» **What is being asked**
Examine each line of the data, and copy the ones containing "enumerate".

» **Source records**
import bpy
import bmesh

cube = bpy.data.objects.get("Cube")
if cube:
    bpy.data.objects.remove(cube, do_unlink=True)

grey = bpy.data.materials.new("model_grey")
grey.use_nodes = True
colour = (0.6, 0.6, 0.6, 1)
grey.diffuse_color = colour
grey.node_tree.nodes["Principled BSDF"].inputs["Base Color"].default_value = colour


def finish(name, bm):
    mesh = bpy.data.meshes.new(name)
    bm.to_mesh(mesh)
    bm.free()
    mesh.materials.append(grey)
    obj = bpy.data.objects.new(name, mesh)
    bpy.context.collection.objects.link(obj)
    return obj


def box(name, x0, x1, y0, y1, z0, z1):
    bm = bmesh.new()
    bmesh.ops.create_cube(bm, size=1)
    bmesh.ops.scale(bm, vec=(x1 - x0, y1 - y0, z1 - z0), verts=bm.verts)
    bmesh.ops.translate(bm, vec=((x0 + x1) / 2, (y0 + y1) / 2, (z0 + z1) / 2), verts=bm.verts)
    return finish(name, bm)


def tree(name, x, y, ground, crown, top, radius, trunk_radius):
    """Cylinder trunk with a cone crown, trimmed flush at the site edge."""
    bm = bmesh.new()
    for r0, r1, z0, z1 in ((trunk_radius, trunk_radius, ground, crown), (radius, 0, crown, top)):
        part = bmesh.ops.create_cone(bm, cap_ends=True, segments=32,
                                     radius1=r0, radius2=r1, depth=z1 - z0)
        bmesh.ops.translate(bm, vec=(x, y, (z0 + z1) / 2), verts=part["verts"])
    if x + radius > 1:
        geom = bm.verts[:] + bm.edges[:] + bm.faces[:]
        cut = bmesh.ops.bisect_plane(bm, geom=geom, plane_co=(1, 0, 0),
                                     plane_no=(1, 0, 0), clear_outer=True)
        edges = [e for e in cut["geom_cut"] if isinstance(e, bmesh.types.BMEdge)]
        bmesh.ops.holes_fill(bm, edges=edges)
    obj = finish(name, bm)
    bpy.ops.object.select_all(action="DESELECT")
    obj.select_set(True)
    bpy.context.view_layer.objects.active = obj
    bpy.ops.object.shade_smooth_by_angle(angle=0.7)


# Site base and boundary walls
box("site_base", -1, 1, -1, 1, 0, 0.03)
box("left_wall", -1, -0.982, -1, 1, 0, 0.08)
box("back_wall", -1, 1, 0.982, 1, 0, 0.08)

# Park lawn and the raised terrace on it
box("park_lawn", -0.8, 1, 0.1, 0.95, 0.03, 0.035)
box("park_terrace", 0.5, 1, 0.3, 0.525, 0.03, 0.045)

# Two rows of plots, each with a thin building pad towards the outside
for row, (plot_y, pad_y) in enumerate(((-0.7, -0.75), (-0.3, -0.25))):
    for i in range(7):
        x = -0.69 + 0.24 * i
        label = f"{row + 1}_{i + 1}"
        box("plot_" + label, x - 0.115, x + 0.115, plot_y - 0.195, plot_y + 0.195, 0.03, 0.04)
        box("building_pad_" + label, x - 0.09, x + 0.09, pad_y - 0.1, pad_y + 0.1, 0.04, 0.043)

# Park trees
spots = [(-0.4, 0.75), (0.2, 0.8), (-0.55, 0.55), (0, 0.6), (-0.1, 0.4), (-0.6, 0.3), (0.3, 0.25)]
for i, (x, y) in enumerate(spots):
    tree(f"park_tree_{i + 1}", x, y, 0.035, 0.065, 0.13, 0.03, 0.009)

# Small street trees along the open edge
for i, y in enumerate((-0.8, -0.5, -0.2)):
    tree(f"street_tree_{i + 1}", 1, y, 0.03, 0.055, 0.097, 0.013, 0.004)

» **Exercise response**
for row, (plot_y, pad_y) in enumerate(((-0.7, -0.75), (-0.3, -0.25))):
for i, (x, y) in enumerate(spots):
for i, y in enumerate((-0.8, -0.5, -0.2)):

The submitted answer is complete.